The Regulatory Framework, Enforcement and Remedies
Canadian securities legislation contains general prohibitions on market manipulation, making misleading statements and fraud, which may be used by regulators to combat much of the activist short selling activity that is considered undesirable by regulators.
However, the evidentiary threshold necessary to impose liability under such legislation, which requires finding a real market impact caused by the misleading/untrue statement, is seen as an obstacle to effective prosecution, including because of new complexities caused by the growing use of social media as a means for activist short sellers to broadcast their message.
Additionally, there is no mechanism under Canadian securities law for issuers or investors to directly seek damages against activist short sellers for statements made in the context of short selling campaigns. Although issuers and/or investors may commence civil proceedings, procedural delay and a lack of precedent-setting case law makes this a less effective and less certain mechanism for redress.
Given these concerns, the CSA is considering regulatory intervention that specifically targets activist short selling. The recent trend of individual investors banding together to seek their own redress against short sellers increases the potential need for intervention by the CSA.
The CSA hopes to gain an understanding of stakeholders’ perceptions on activist short selling to determine the general sentiment surrounding increased regulation. The CSA asks:
- if, how and why Canadian issuers may be reluctant or limited in their ability to respond to negative activist short selling campaigns;
- whether the existing disclosure regime for short selling activities is adequate, and if more rigorous requirements could address the enumerated concerns surrounding activist short selling;
- whether the existing enforcement and remedial mechanisms adequately deter misconduct on the part of activist short sellers while protecting Canadian issuers and their investors; and
- what are examples of concerning activist short selling behaviour that is not captured by existing securities law prohibitions.
To strengthen Canada’s regulatory framework, which is relatively lenient by international standards, the Consultation Paper cites suggestions for more stringent reporting and disclosure obligations to be placed on activist short sellers, as well as the development of a statutory scheme that provides a private right of action for those that have been harmed by problematic activist activity. A ten-day minimum hold period for short positions and increased transparency with respect to the identities of short sellers are two further policy changes that could address such behaviour.
Should regulators heed calls for more stringent regulation, it can be expected that incidents of problematic activist short selling will decline. This could be a positive development for capital markets, potentially resulting in improved investor protection, market efficiency and increased protection for upstanding Canadian issuers, who would be less likely to be negatively impacted by improper activist conduct, while still allowing for honest and appropriate short selling activity to continue unimpeded.
While it is unclear what outcome the Consultation Paper will bring, it can be expected that the conduct of activist short sellers will continue to be a focus of the CSA going forward.

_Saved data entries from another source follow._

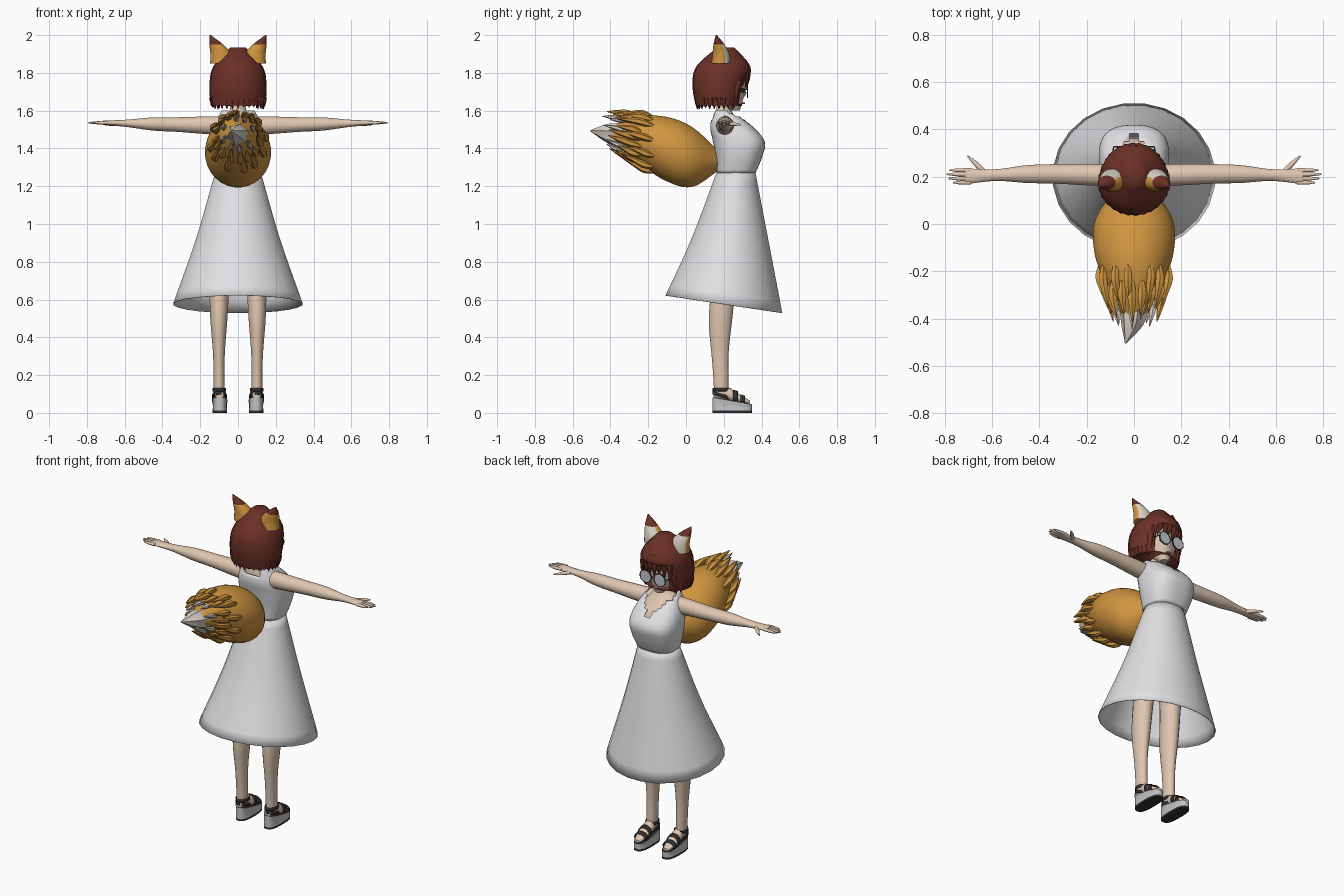
import bpy, bmesh, math, random
from mathutils import Vector

if "Cube" in bpy.data.objects:
    bpy.data.objects.remove(bpy.data.objects["Cube"], do_unlink=True)
random.seed(4)


def material(name, *rgb):
    mat = bpy.data.materials.new(name)
    mat.use_nodes = True
    mat.diffuse_color = (*rgb, 1)
    shader = next(node for node in mat.node_tree.nodes if node.type == 'BSDF_PRINCIPLED')
    shader.inputs["Base Color"].default_value = (*rgb, 1)
    return mat


skin = material("skin", .74, .57, .44)
white = material("white cloth", .75, .75, .77)
brown = material("brown hair", .15, .03, .02)
orange = material("orange fur", .63, .3, .05)
pale = material("pale fur", .68, .62, .55)
black = material("black leather", .03, .03, .03)
grey = material("grey sole", .55, .55, .56)
glass = material("lens glass", .55, .6, .66)
lips = material("lips", .55, .22, .18)

# The two directions that span a cross-section square to each axis
SECTIONS = {'x': (Vector((0, 1, 0)), Vector((0, 0, 1))),
            'y': (Vector((1, 0, 0)), Vector((0, 0, 1))),
            'z': (Vector((1, 0, 0)), Vector((0, 1, 0)))}


def along(values, t):
    """Smooth curve through evenly spaced values; a plain number stays constant."""
    if not isinstance(values, list):
        return values
    place = t * (len(values) - 1)
    i = min(int(place), len(values) - 2)
    f = place - i
    b, c = values[i], values[i + 1]
    a = values[i - 1] if i else 2 * b - c
    d = values[i + 2] if i + 2 < len(values) else 2 * c - b
    return b + f / 2 * (c - a + f * (2 * a - 5 * b + 4 * c - d + f * (3 * (b - c) + d - a)))


def loft(name, mats, axis='z', x=0, y=0, z=0, wide=0, deep=None, tilt=0, steps=12, sides=20,
         square=2, ripple=0, caps=True, keep=None, rule=None, mirror=False, thick=0):
    """Skin a row of rounded cross-sections whose place and size vary along the part."""
    across, up = SECTIONS[axis]
    bm = bmesh.new()
    rings = []
    for step in range(steps + 1):
        t = step / steps
        centre = Vector((along(x, t), along(y, t), along(z, t)))
        width = along(wide, t)
        depth = width if deep is None else along(deep, t)
        ring = []
        for k in range(sides):
            turn = math.tau * (k + .5) / sides
            c, s = math.cos(turn), math.sin(turn)
            size = 1 + ripple * (-1) ** k
            co = across * width * size * math.copysign(abs(c) ** (2 / square), c)
            co += up * depth * size * math.copysign(abs(s) ** (2 / square), s)
            co.z += along(tilt, t) * co.y
            ring.append(bm.verts.new(centre + co))
        rings.append(ring)
    for low, high in zip(rings, rings[1:]):
        for k in range(sides):
            bm.faces.new((low[k - 1], low[k], high[k], high[k - 1]))
    if caps:
        bm.faces.new(rings[0])
        bm.faces.new(rings[-1])
    bmesh.ops.recalc_face_normals(bm, faces=bm.faces)
    if keep:
        unwanted = [f for f in bm.faces if not keep(f.calc_center_median())]
        bmesh.ops.delete(bm, geom=unwanted, context='FACES')
    if rule:
        for face in bm.faces:
            face.material_index = rule(face.calc_center_median(), face.normal)
    mesh = bpy.data.meshes.new(name)
    bm.to_mesh(mesh)
    bm.free()
    for mat in mats if isinstance(mats, list) else [mats]:
        mesh.materials.append(mat)
    for polygon in mesh.polygons:
        polygon.use_smooth = True
    mesh.set_sharp_from_angle(angle=math.radians(50))
    part = bpy.data.objects.new(name, mesh)
    bpy.context.scene.collection.objects.link(part)
    if thick:
        solid = part.modifiers.new("thickness", 'SOLIDIFY')
        solid.thickness = thick
        solid.offset = 0
    if mirror:
        part.modifiers.new("mirror", 'MIRROR')


def dress_neckline(c):
    """Leave a V at the front and a gap between the shoulder straps."""
    between_straps = c.z > 1.55 and abs(c.x) < .05
    front_v = c.y > .22 and abs(c.x) < c.z - 1.49
    return not (between_straps or front_v)


# Dress: flared skirt with a slanting hem, and a sleeveless bodice
loft("skirt", white, y=[.2, .235, .265], z=[.575, 1.28], wide=[.343, .22, .118],
     deep=[.31, .2, .1], tilt=[-.15, -.04, 0], sides=24, caps=False, thick=.004)
loft("bodice", white, y=[.266, .28, .28, .24, .2], z=[1.27, 1.6],
     wide=[.118, .14, .147, .13, .085], deep=[.1, .12, .135, .11, .05],
     steps=20, sides=40, square=2.6, caps=False, thick=.004, keep=dress_neckline)

# Chest, neck, head and face
loft("chest_and_neck", skin, y=[.265, .25, .22, .2, .2], z=[1.42, 1.66],
     wide=[.12, .12, .1, .045, .04], deep=[.1, .1, .07, .04, .04], sides=24)
loft("head", skin, y=[.255, .21, .2, .2], z=[1.6, 1.87],
     wide=[.025, .09, .11, .08], deep=[.03, .1, .11, .08], sides=24)
loft("nose", skin, y=[.3, .31, .3], z=[1.715, 1.67], wide=[.004, .01, .006], sides=10)
loft("mouth", lips, axis='y', y=[.29, .312], z=1.638, wide=[.02, .012], deep=.004, steps=2)
loft("eye", black, axis='y', x=.045, y=[.28, .314], z=1.708, wide=.013, deep=.011,
     steps=2, mirror=True)

# Bobbed hair: rippled shell open at the face, ragged ends and fringe
loft("hair", brown, y=[.175, .178, .197, .21], z=[1.63, 1.93], wide=[.14, .146, .127, .04],
     deep=[.12, .138, .139, .045], steps=18, sides=56, ripple=.012, thick=.008,
     keep=lambda c: not (c.y > .2 and abs(c.x) < .085 and c.z < 1.79))
for i in range(28):
    turn = math.tau * i / 28
    side, back = .14 * math.cos(turn), .175 + .115 * math.sin(turn)
    if back < .2 or abs(side) > .09:
        loft("hair_end", brown, x=[side, side * .96], y=back,
             z=[1.67, random.uniform(1.605, 1.62)], wide=[.015, .012, .002], steps=5, sides=6)
for i in range(8):
    side = .026 * (i - 3.5)
    front = .332 - 5 * side ** 2
    loft("fringe_lock", brown, x=[side * .7, side, side * 1.1 + .008],
         y=[front - .005, front, front - .012], z=[1.85, 1.73 - .015 * (i % 2)],
         wide=[.012, .018, .002], deep=[.006, .01, .002], steps=8, sides=8)
loft("side_lock", brown, x=[.095, .104, .098], y=[.272, .255], z=[1.8, 1.615],
     wide=[.014, .017, .002], deep=[.02, .02, .002], sides=8, mirror=True)

# Fox ears: orange behind, pale inside, brown at the tip
loft("ear", [orange, pale, brown], x=[.09, .09, .115, .147], y=[.185, .185, .175, .16],
     z=[1.85, 2], wide=[.058, .057, .037, .003], deep=[.05, .045, .03, .003], mirror=True,
     rule=lambda c, normal: 2 if c.z > 1.955 else int(normal.y > .45))

# Round glasses
loft("lens", glass, axis='y', x=.048, y=[.323, .328], z=1.706, wide=.037, steps=1,
     sides=24, mirror=True)
loft("lens_rim", black, axis='y', x=.048, y=[.323, .329], z=1.706, wide=.038, steps=1,
     sides=24, caps=False, thick=.004, mirror=True)
loft("glasses_bridge", black, axis='x', x=[-.011, .011], y=.326, z=1.712, wide=.003, sides=6)
loft("glasses_arm", black, axis='y', x=[.11, .086], y=[.2, .325], z=1.712, wide=.003,
     sides=6, mirror=True)

# Arms held straight out, with open hands
loft("arm", skin, axis='x', x=[.06, .715], y=[.205, .212, .202], z=[1.52, 1.536],
     wide=[.047, .046, .042, .038, .025, .034], deep=[.052, .046, .039, .035, .02, .011],
     steps=24, mirror=True)
for i, reach in enumerate((.765, .785, .792, .78)):
    loft("finger", skin, axis='x', x=[.69, reach], y=.175 + .0175 * i, z=1.536,
         wide=[.009, .009, .008, .003], sides=8, mirror=True)
loft("thumb", skin, axis='x', x=[.625, .705], y=[.21, .25, .288], z=[1.532, 1.526],
     wide=[.016, .016, .004], deep=[.012, .01, .004], sides=10, mirror=True)

# Legs and feet
loft("leg", skin, x=[.08, .1, .1], y=[.22, .205, .18, .187], z=[1.1, .1],
     wide=[.07, .07, .055, .046, .031, .029], deep=[.08, .08, .065, .063, .045, .038],
     steps=24, mirror=True)
loft("foot", skin, axis='y', x=.098, y=[.145, .34], z=[.095, .105, .078, .056],
     wide=[.022, .031, .035, .02], deep=[.02, .037, .025, .008], mirror=True)

# Wedge sandals with dark soles and straps
loft("outsole", black, x=.096, y=.245, z=[0, .012], wide=.039, deep=.105, square=2.8,
     steps=1, sides=24, mirror=True)
loft("wedge", [grey, black], x=.096, y=.244, z=[.012, .064], wide=[.039, .037, .04],
     deep=.105, tilt=[0, -.18], square=2.8, steps=6, sides=24, mirror=True,
     rule=lambda c, normal: int(normal.z > .8))
for front, height, size in ((.3, .068, .025), (.262, .084, .033)):
    loft("foot_strap", black, axis='y', x=.098, y=[front - .012, front + .012],
         z=[height + .004, height - .004], wide=.038, deep=size, steps=2, caps=False,
         thick=.004, mirror=True)
for height, slope in ((.122, 0), (.092, -.3)):
    loft("ankle_strap", black, x=.099, y=.188, z=[height - .009, height + .009], wide=.034,
         deep=.045, tilt=slope, ripple=.03, steps=1, caps=False, thick=.004, mirror=True)

# Bushy tail, pale pointed tip and loose tufts
tail_y, tail_z = [.175, -.4], [1.335, 1.355, 1.4, 1.447, 1.48]
tail_radius = [.05, .16, .17, .12, .04]
loft("tail", orange, axis='y', y=tail_y, z=tail_z, wide=tail_radius, steps=24, sides=28)
loft("tail_tip", pale, axis='y', x=[0, -.006, -.035], y=[-.34, -.505], z=[1.468, 1.493],
     wide=[.06, .045, .003], sides=12, ripple=.1)


def tufts(mat, count, t, length, size):
    """A ring of pointed locks lying back along the tail from one place on it."""
    y, z, radius = along(tail_y, t), along(tail_z, t), along(tail_radius, t)
    for i in range(count):
        turn = math.tau * (i + random.random() / 2) / count
        out = [radius * spread for spread in (.93, .96, .88, .78)]
        reach = length * random.uniform(.8, 1.2)
        loft("tail_tuft", mat, axis='y', x=[r * math.cos(turn) for r in out],
             y=[y, y - reach], z=[z + r * math.sin(turn) + reach * .1 * k
                                  for k, r in enumerate(out)],
             wide=[size / 2, size, size * .7, size / 10], steps=8, sides=6)


tufts(orange, 12, .6, .16, .02)
tufts(orange, 16, .72, .15, .02)
tufts(pale, 8, .85, .11, .015)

Comments on the Consultation Paper should be submitted by March 3, 2021. We encourage all interested parties to participate in this opportunity to contribute to developing the regulatory regime governing activist short selling in Canada.
The authors gratefully acknowledge the contributions of articling student Zachary Zittell in the preparation of this article.